4. Penn Relays
The Penn Relays officially began in 1895, but the idea was formed two years earlier. The University of Pennsylvania had held intramural relays before, but in 1893, UPenn decided to invite Princeton to compete in a one-mile relay race. That quickly expanded to a meet of four high schools and four colleges, taking part in nine relay events. Now, the men’s division alone has nearly 30 events.
One factor that contributed to the growth of the Penn Relays was another historic American sporting event. In 1899, the annual Army-Navy game was held at Franklin Field, the site of the Relays, and bleachers were built to fit the crowd, which doubled as even more seating for those attending the track events.
The Penn Relays left its imprint not just on the American landscape, but also on track and field itself, paving the way it is run today. In 1910, they introduced a 20-foot passing zone for runners to tag their teammates for the next leg of the race -- it was then adopted in the 1912 Olympics. It also was a precursor to the NCAA National Championship Track Meet, which began in 1921.

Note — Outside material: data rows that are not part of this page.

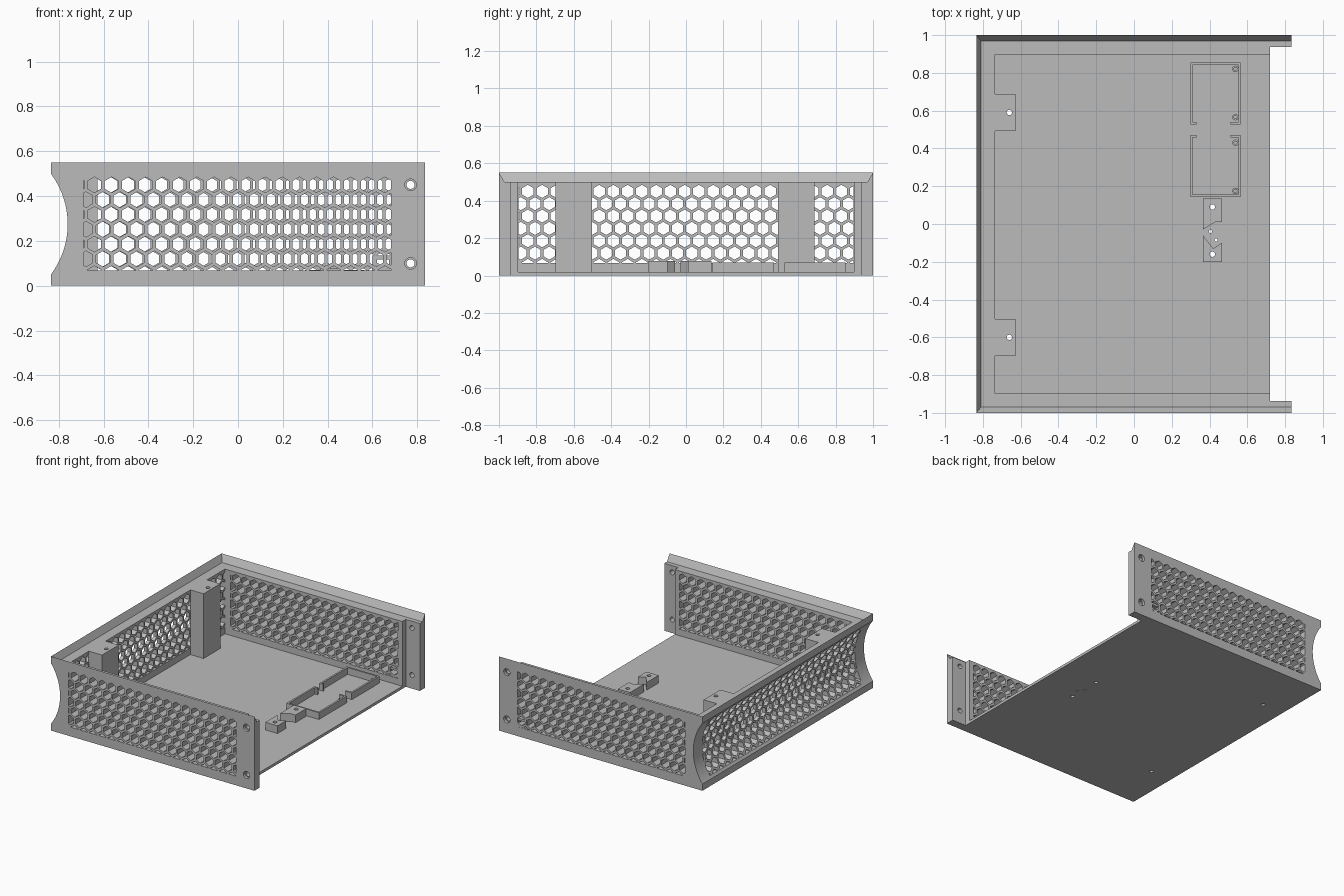
import bpy, bmesh, math

cube = bpy.data.objects.get("Cube")
if cube:
    bpy.data.objects.remove(cube, do_unlink=True)

grey = bpy.data.materials.new("light_grey")
grey.use_nodes = True
grey.diffuse_color = (0.5, 0.5, 0.5, 1)
grey.node_tree.nodes["Principled BSDF"].inputs["Base Color"].default_value = (0.5, 0.5, 0.5, 1)

PLACE = {
    "x": lambda a, b, t: (t, a, b),
    "y": lambda a, b, t: (a, t, b),
    "z": lambda a, b, t: (a, b, t),
}


def prisms(name, outlines, axis, lo, hi):
    """Extrude flat outlines along an axis into one object."""
    bm = bmesh.new()
    for pts in outlines:
        ends = [[bm.verts.new(PLACE[axis](a, b, t)) for a, b in pts] for t in (lo, hi)]
        n = len(pts)
        bm.faces.new(ends[0])
        bm.faces.new(ends[1][::-1])
        for i in range(n):
            j = (i + 1) % n
            bm.faces.new((ends[0][j], ends[0][i], ends[1][i], ends[1][j]))
    bmesh.ops.recalc_face_normals(bm, faces=bm.faces)
    mesh = bpy.data.meshes.new(name)
    bm.to_mesh(mesh)
    bm.free()
    obj = bpy.data.objects.new(name, mesh)
    mesh.materials.append(grey)
    bpy.context.collection.objects.link(obj)
    return obj


def rect(a0, b0, a1, b1):
    return [(a0, b0), (a1, b0), (a1, b1), (a0, b1)]


def circle(a, b, r, n=24, start=0.0):
    return [(a + r * math.cos(start + i * math.tau / n),
             b + r * math.sin(start + i * math.tau / n)) for i in range(n)]


def activate(obj):
    bpy.ops.object.select_all(action="DESELECT")
    obj.select_set(True)
    bpy.context.view_layer.objects.active = obj


def cut(obj, outlines, axis, lo, hi):
    """Subtract extruded outlines from an object."""
    cutter = prisms("cutter", outlines, axis, lo, hi)
    cutter.hide_render = True
    mod = obj.modifiers.new("cut", "BOOLEAN")
    mod.operation = "DIFFERENCE"
    mod.solver = "EXACT"
    mod.object = cutter
    activate(obj)
    bpy.ops.object.modifier_apply(modifier=mod.name)
    bpy.data.objects.remove(cutter, do_unlink=True)


def clip(pts, k, limit, sign):
    """Keep the part of a convex outline on one side of a line."""
    out = []
    for p, q in zip(pts, pts[1:] + pts[:1]):
        dp, dq = sign * (p[k] - limit), sign * (q[k] - limit)
        if dp >= 0:
            out.append(p)
        if dp * dq < 0:
            t = dp / (dp - dq)
            out.append((p[0] + t * (q[0] - p[0]), p[1] + t * (q[1] - p[1])))
    return out


def honeycomb(a0, a1, pitch):
    """Staggered hexagon outlines trimmed to the panel window."""
    z0, z1 = 0.068, 0.488
    cells = []
    for row in range(-1, 7):
        for col in range(-1, int((a1 - a0) / pitch) + 2):
            a = a0 + (col + 0.5 * (row % 2) + 0.15) * pitch
            pts = circle(a, 0.12 + row * 0.066, 0.035, 6, math.pi / 6)
            for k, limit, sign in ((0, a0, 1), (0, a1, -1), (1, z0, 1), (1, z1, -1)):
                pts = clip(pts, k, limit, sign)
            if len(pts) > 2:
                area = sum(p[0] * q[1] - q[0] * p[1] for p, q in zip(pts, pts[1:] + pts[:1])) / 2
                if area > 0.0001:
                    cells.append(pts)
    return cells


W = 0.835     # half width
OPEN = 0.72   # open edge of the floor
RIM = 0.5     # ledge below the lid groove
scoop = circle(-1.135, 0.275, 0.375, 128)
post_spots = (0.59, -0.6)
block_holes = [(0.415, 0.09), (0.415, -0.16)]

# Floor with screw holes
floor = prisms("floor", [rect(-W + 0.001, -0.999, OPEN, 0.999)], "z", 0, 0.02)
cut(floor, [circle(-0.66, y, 0.014) for y in post_spots]
    + [circle(x, y, 0.014) for x, y in block_holes]
    + [circle(0.405, -0.04, 0.008), circle(0.435, -0.085, 0.008)], "z", -0.1, 0.1)

# Perforated side walls with a bevelled lid groove and thinner end tabs
for side, label, pitch in ((-1, "front", 0.0762), (1, "rear", 0.0739)):
    def profile(inner):
        return [(side * y, z) for y, z in
                ((1, 0), (1, 0.55), (0.97, RIM), (inner, RIM), (inner, 0))]
    wall = prisms(label + "_wall", [profile(0.897)], "x", -W, OPEN)
    cut(wall, [scoop], "y", -1.2, 1.2)
    lo, hi = sorted((side * 0.85, side * 1.05))
    cut(wall, honeycomb(-0.69, 0.683, pitch), "y", lo, hi)

    tab = prisms(label + "_end_tab", [profile(0.938)], "x", OPEN, W)
    heights = (0.1, 0.45)
    cut(tab, [circle(0.77, z, 0.018) for z in heights], "y", lo, hi)
    lo, hi = sorted((side * 0.98, side * 1.05))
    cut(tab, [circle(0.77, z, 0.026) for z in heights], "y", lo, hi)

# Cable slot in the rear wall
slot = prisms("cable_slot", [rect(0.6, 0.068, 0.684, 0.135)], "y", 0.9, 0.998)
cut(slot, [rect(0.612, 0.078, 0.674, 0.118)], "y", 0.8, 1.1)

# Scooped, perforated end wall
end_wall = prisms("scooped_wall", [[(-W, 0), (-W, 0.55), (-0.81, RIM), (-0.735, RIM), (-0.735, 0)]],
                  "y", -0.999, 0.999)
cut(end_wall, [scoop], "y", -1.2, 1.2)
cut(end_wall, honeycomb(-0.895, 0.895, 0.0762), "x", -1.0, -0.6)

# Screw posts against the end wall
for i, y in enumerate(post_spots):
    post = prisms(f"screw_post_{i + 1}", [rect(-0.736, y - 0.098, -0.627, y + 0.098)], "z", 0.001, RIM)
    cut(post, [circle(-0.66, y, 0.014)], "z", -0.1, 0.7)

# Two board frames, mirrored about the gap between them
MID, T = 0.498, 0.013
for i, s in enumerate((1, -1)):
    near, far = MID + s * 0.028, MID + s * 0.356

    def bar(x0, y0, x1, y1):
        return rect(x0, min(y0, y1), x1, max(y0, y1))
    bars = [
        bar(0.298, near, 0.298 + T, far),
        bar(0.298 + T, far - s * T, 0.565, far),
        bar(0.298 + T, near, 0.33, near + s * T),
        bar(0.51, near, 0.565, near + s * T),
        bar(0.565 - T, near + s * T, 0.565, near + s * 0.08),
        bar(0.565 - T, far - s * T, 0.565, far - s * 0.27),
    ]
    prisms(f"board_frame_{i + 1}", bars, "z", 0.015, 0.07)
    pegs = [(0.537, near + s * 0.04), (0.537, far - s * 0.033)]
    standoffs = prisms(f"board_standoffs_{i + 1}", [circle(x, y, 0.017) for x, y in pegs], "z", 0.015, 0.05)
    cut(standoffs, [circle(x, y, 0.008, 12) for x, y in pegs], "z", 0.025, 0.1)

# Cable clamp blocks
upper = [(0.365, 0.135), (0.465, 0.135), (0.465, 0.01), (0.43, 0.01), (0.365, -0.03)]
lower = [(0.365, -0.2), (0.465, -0.2), (0.465, -0.1), (0.42, -0.13), (0.365, -0.06)]
for label, outline, (x, y) in zip(("upper", "lower"), (upper, lower), block_holes):
    block = prisms(label + "_clamp_block", [outline], "z", 0.015, 0.077)
    cut(block, [circle(x, y, 0.014)], "z", -0.1, 0.2)

# Smooth the round cuts, keep the edges crisp
for obj in bpy.context.collection.objects:
    if obj.type == "MESH" and obj.data.materials and obj.data.materials[0] == grey:
        activate(obj)
        bpy.ops.object.shade_smooth_by_angle(angle=math.radians(25))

The the oldest and largest track and field competition in the United States, the Penn Relays welcomed over 40 men's and women's teams earlier this year for its 114th running.